[Dataset entries]
<<<<
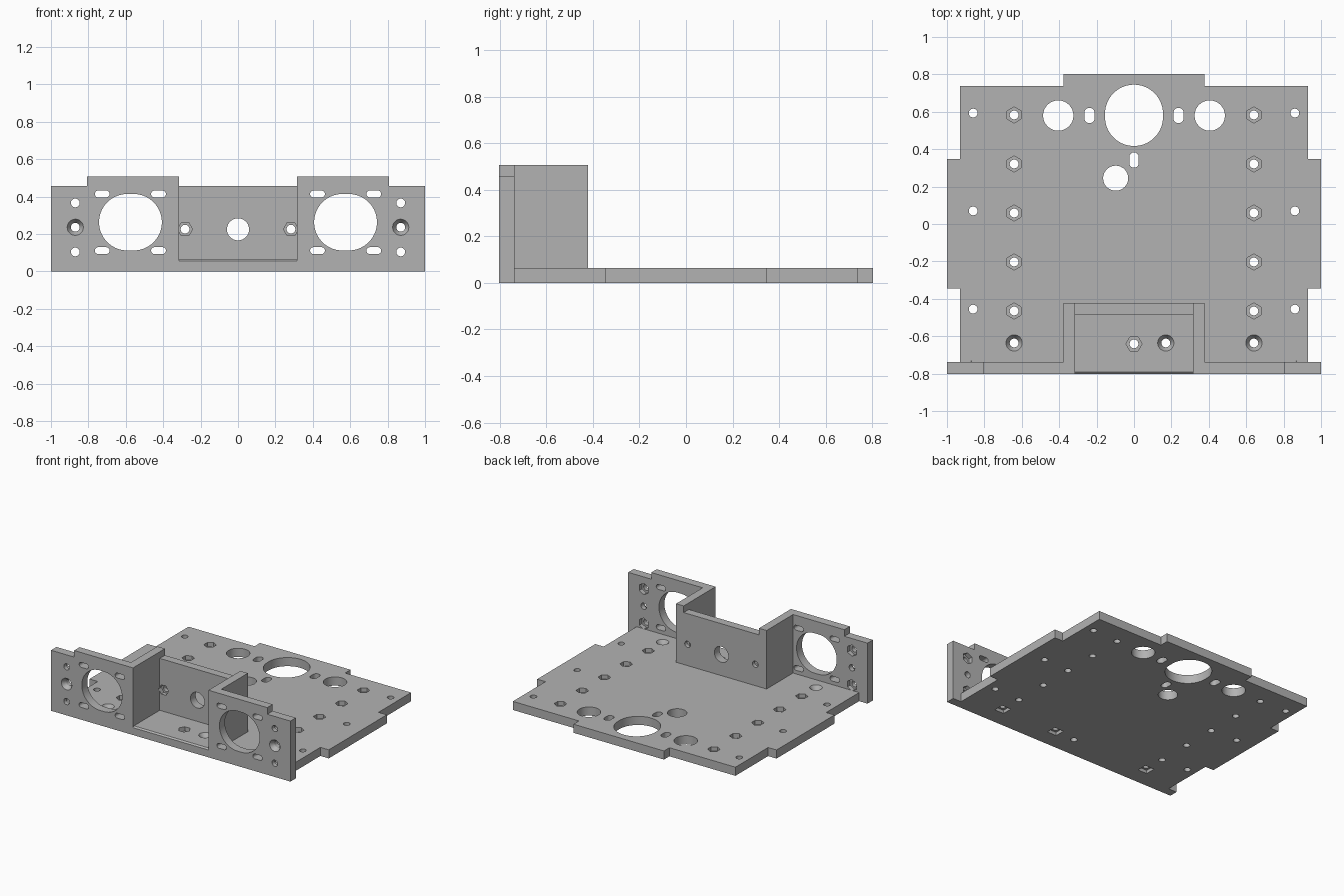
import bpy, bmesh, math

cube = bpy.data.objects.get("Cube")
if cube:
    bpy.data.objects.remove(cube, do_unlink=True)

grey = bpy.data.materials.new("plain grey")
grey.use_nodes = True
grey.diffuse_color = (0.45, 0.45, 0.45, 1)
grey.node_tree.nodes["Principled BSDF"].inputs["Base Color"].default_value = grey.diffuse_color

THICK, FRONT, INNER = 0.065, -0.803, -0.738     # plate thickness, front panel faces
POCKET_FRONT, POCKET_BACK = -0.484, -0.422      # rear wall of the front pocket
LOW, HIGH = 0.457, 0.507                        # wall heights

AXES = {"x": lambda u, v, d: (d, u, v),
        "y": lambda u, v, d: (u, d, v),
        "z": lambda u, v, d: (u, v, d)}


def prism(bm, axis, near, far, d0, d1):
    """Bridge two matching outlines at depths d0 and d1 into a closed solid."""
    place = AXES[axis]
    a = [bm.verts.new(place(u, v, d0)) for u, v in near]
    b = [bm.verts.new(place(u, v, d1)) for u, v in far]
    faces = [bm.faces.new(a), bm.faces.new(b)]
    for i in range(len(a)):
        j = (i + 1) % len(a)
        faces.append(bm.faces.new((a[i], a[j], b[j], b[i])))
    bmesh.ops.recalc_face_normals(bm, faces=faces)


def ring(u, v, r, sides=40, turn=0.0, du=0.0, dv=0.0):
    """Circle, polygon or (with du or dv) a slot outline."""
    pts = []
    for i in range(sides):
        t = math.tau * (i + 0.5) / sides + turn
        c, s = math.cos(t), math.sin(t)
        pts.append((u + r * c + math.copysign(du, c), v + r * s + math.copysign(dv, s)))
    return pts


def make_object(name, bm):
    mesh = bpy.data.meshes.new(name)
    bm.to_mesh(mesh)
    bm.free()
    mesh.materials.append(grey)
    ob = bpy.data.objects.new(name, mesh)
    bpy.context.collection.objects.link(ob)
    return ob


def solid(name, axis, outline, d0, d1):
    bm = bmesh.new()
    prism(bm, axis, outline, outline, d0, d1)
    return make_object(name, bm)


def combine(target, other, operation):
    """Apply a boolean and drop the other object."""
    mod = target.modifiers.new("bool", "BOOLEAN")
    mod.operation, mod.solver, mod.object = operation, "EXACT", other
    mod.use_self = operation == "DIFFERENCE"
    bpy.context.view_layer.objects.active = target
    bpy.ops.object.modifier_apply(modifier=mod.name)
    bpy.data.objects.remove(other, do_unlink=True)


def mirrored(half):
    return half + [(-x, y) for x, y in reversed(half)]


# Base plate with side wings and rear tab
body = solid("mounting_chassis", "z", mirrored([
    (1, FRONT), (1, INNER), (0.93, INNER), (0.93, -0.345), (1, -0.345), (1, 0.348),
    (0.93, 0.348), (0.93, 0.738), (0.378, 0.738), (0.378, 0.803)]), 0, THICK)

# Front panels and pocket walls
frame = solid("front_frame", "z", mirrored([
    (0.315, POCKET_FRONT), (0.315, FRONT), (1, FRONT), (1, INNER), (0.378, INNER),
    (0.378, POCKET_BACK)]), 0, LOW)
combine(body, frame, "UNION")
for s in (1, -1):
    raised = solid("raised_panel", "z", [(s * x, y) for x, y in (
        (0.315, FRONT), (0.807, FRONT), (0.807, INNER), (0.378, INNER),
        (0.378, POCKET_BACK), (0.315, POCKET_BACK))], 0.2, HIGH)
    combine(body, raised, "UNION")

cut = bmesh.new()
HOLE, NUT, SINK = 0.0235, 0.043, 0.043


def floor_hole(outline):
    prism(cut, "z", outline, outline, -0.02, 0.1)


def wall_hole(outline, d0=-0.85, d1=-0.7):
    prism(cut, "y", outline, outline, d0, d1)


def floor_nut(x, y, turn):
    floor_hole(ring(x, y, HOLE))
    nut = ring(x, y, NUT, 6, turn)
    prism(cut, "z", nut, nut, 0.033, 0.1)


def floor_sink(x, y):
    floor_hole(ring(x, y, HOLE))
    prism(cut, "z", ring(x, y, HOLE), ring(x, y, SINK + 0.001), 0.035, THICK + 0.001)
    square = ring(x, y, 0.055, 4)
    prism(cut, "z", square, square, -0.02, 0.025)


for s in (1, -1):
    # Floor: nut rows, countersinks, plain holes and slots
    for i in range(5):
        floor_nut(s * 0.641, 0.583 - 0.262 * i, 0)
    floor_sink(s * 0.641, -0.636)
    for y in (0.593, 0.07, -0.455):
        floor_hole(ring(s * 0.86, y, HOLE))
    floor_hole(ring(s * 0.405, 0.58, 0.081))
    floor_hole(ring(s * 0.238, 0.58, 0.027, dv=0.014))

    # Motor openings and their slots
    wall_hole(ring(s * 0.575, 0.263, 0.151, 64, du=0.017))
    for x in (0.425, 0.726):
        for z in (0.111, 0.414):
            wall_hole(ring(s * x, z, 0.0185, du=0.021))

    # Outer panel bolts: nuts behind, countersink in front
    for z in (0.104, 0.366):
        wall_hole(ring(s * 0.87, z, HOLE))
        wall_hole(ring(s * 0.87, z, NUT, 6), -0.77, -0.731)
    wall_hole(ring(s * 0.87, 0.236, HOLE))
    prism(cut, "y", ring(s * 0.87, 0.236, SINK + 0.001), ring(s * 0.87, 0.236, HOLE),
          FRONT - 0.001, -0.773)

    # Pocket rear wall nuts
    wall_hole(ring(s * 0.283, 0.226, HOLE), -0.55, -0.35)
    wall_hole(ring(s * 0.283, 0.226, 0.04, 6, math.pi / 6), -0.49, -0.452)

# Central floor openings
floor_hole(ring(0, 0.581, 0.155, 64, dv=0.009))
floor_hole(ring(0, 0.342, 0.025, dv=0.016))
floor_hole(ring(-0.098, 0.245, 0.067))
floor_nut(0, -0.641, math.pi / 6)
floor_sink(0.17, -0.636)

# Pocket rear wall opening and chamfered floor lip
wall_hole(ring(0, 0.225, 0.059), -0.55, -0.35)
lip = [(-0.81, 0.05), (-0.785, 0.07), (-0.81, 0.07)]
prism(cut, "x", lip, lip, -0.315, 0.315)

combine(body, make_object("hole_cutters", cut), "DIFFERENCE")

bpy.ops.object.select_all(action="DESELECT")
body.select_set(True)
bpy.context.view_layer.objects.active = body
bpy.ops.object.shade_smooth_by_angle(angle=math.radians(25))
>>>>
Problem requirements ▸
Reproduce each entry exactly, without the pictures.

Answer box ▸
import bpy, bmesh, math

cube = bpy.data.objects.get("Cube")
if cube:
    bpy.data.objects.remove(cube, do_unlink=True)

grey = bpy.data.materials.new("plain grey")
grey.use_nodes = True
grey.diffuse_color = (0.45, 0.45, 0.45, 1)
grey.node_tree.nodes["Principled BSDF"].inputs["Base Color"].default_value = grey.diffuse_color

THICK, FRONT, INNER = 0.065, -0.803, -0.738     # plate thickness, front panel faces
POCKET_FRONT, POCKET_BACK = -0.484, -0.422      # rear wall of the front pocket
LOW, HIGH = 0.457, 0.507                        # wall heights

AXES = {"x": lambda u, v, d: (d, u, v),
        "y": lambda u, v, d: (u, d, v),
        "z": lambda u, v, d: (u, v, d)}


def prism(bm, axis, near, far, d0, d1):
    """Bridge two matching outlines at depths d0 and d1 into a closed solid."""
    place = AXES[axis]
    a = [bm.verts.new(place(u, v, d0)) for u, v in near]
    b = [bm.verts.new(place(u, v, d1)) for u, v in far]
    faces = [bm.faces.new(a), bm.faces.new(b)]
    for i in range(len(a)):
        j = (i + 1) % len(a)
        faces.append(bm.faces.new((a[i], a[j], b[j], b[i])))
    bmesh.ops.recalc_face_normals(bm, faces=faces)


def ring(u, v, r, sides=40, turn=0.0, du=0.0, dv=0.0):
    """Circle, polygon or (with du or dv) a slot outline."""
    pts = []
    for i in range(sides):
        t = math.tau * (i + 0.5) / sides + turn
        c, s = math.cos(t), math.sin(t)
        pts.append((u + r * c + math.copysign(du, c), v + r * s + math.copysign(dv, s)))
    return pts


def make_object(name, bm):
    mesh = bpy.data.meshes.new(name)
    bm.to_mesh(mesh)
    bm.free()
    mesh.materials.append(grey)
    ob = bpy.data.objects.new(name, mesh)
    bpy.context.collection.objects.link(ob)
    return ob


def solid(name, axis, outline, d0, d1):
    bm = bmesh.new()
    prism(bm, axis, outline, outline, d0, d1)
    return make_object(name, bm)


def combine(target, other, operation):
    """Apply a boolean and drop the other object."""
    mod = target.modifiers.new("bool", "BOOLEAN")
    mod.operation, mod.solver, mod.object = operation, "EXACT", other
    mod.use_self = operation == "DIFFERENCE"
    bpy.context.view_layer.objects.active = target
    bpy.ops.object.modifier_apply(modifier=mod.name)
    bpy.data.objects.remove(other, do_unlink=True)


def mirrored(half):
    return half + [(-x, y) for x, y in reversed(half)]


# Base plate with side wings and rear tab
body = solid("mounting_chassis", "z", mirrored([
    (1, FRONT), (1, INNER), (0.93, INNER), (0.93, -0.345), (1, -0.345), (1, 0.348),
    (0.93, 0.348), (0.93, 0.738), (0.378, 0.738), (0.378, 0.803)]), 0, THICK)

# Front panels and pocket walls
frame = solid("front_frame", "z", mirrored([
    (0.315, POCKET_FRONT), (0.315, FRONT), (1, FRONT), (1, INNER), (0.378, INNER),
    (0.378, POCKET_BACK)]), 0, LOW)
combine(body, frame, "UNION")
for s in (1, -1):
    raised = solid("raised_panel", "z", [(s * x, y) for x, y in (
        (0.315, FRONT), (0.807, FRONT), (0.807, INNER), (0.378, INNER),
        (0.378, POCKET_BACK), (0.315, POCKET_BACK))], 0.2, HIGH)
    combine(body, raised, "UNION")

cut = bmesh.new()
HOLE, NUT, SINK = 0.0235, 0.043, 0.043


def floor_hole(outline):
    prism(cut, "z", outline, outline, -0.02, 0.1)


def wall_hole(outline, d0=-0.85, d1=-0.7):
    prism(cut, "y", outline, outline, d0, d1)


def floor_nut(x, y, turn):
    floor_hole(ring(x, y, HOLE))
    nut = ring(x, y, NUT, 6, turn)
    prism(cut, "z", nut, nut, 0.033, 0.1)


def floor_sink(x, y):
    floor_hole(ring(x, y, HOLE))
    prism(cut, "z", ring(x, y, HOLE), ring(x, y, SINK + 0.001), 0.035, THICK + 0.001)
    square = ring(x, y, 0.055, 4)
    prism(cut, "z", square, square, -0.02, 0.025)


for s in (1, -1):
    # Floor: nut rows, countersinks, plain holes and slots
    for i in range(5):
        floor_nut(s * 0.641, 0.583 - 0.262 * i, 0)
    floor_sink(s * 0.641, -0.636)
    for y in (0.593, 0.07, -0.455):
        floor_hole(ring(s * 0.86, y, HOLE))
    floor_hole(ring(s * 0.405, 0.58, 0.081))
    floor_hole(ring(s * 0.238, 0.58, 0.027, dv=0.014))

    # Motor openings and their slots
    wall_hole(ring(s * 0.575, 0.263, 0.151, 64, du=0.017))
    for x in (0.425, 0.726):
        for z in (0.111, 0.414):
            wall_hole(ring(s * x, z, 0.0185, du=0.021))

    # Outer panel bolts: nuts behind, countersink in front
    for z in (0.104, 0.366):
        wall_hole(ring(s * 0.87, z, HOLE))
        wall_hole(ring(s * 0.87, z, NUT, 6), -0.77, -0.731)
    wall_hole(ring(s * 0.87, 0.236, HOLE))
    prism(cut, "y", ring(s * 0.87, 0.236, SINK + 0.001), ring(s * 0.87, 0.236, HOLE),
          FRONT - 0.001, -0.773)

    # Pocket rear wall nuts
    wall_hole(ring(s * 0.283, 0.226, HOLE), -0.55, -0.35)
    wall_hole(ring(s * 0.283, 0.226, 0.04, 6, math.pi / 6), -0.49, -0.452)

# Central floor openings
floor_hole(ring(0, 0.581, 0.155, 64, dv=0.009))
floor_hole(ring(0, 0.342, 0.025, dv=0.016))
floor_hole(ring(-0.098, 0.245, 0.067))
floor_nut(0, -0.641, math.pi / 6)
floor_sink(0.17, -0.636)

# Pocket rear wall opening and chamfered floor lip
wall_hole(ring(0, 0.225, 0.059), -0.55, -0.35)
lip = [(-0.81, 0.05), (-0.785, 0.07), (-0.81, 0.07)]
prism(cut, "x", lip, lip, -0.315, 0.315)

combine(body, make_object("hole_cutters", cut), "DIFFERENCE")

bpy.ops.object.select_all(action="DESELECT")
body.select_set(True)
bpy.context.view_layer.objects.active = body
bpy.ops.object.shade_smooth_by_angle(angle=math.radians(25))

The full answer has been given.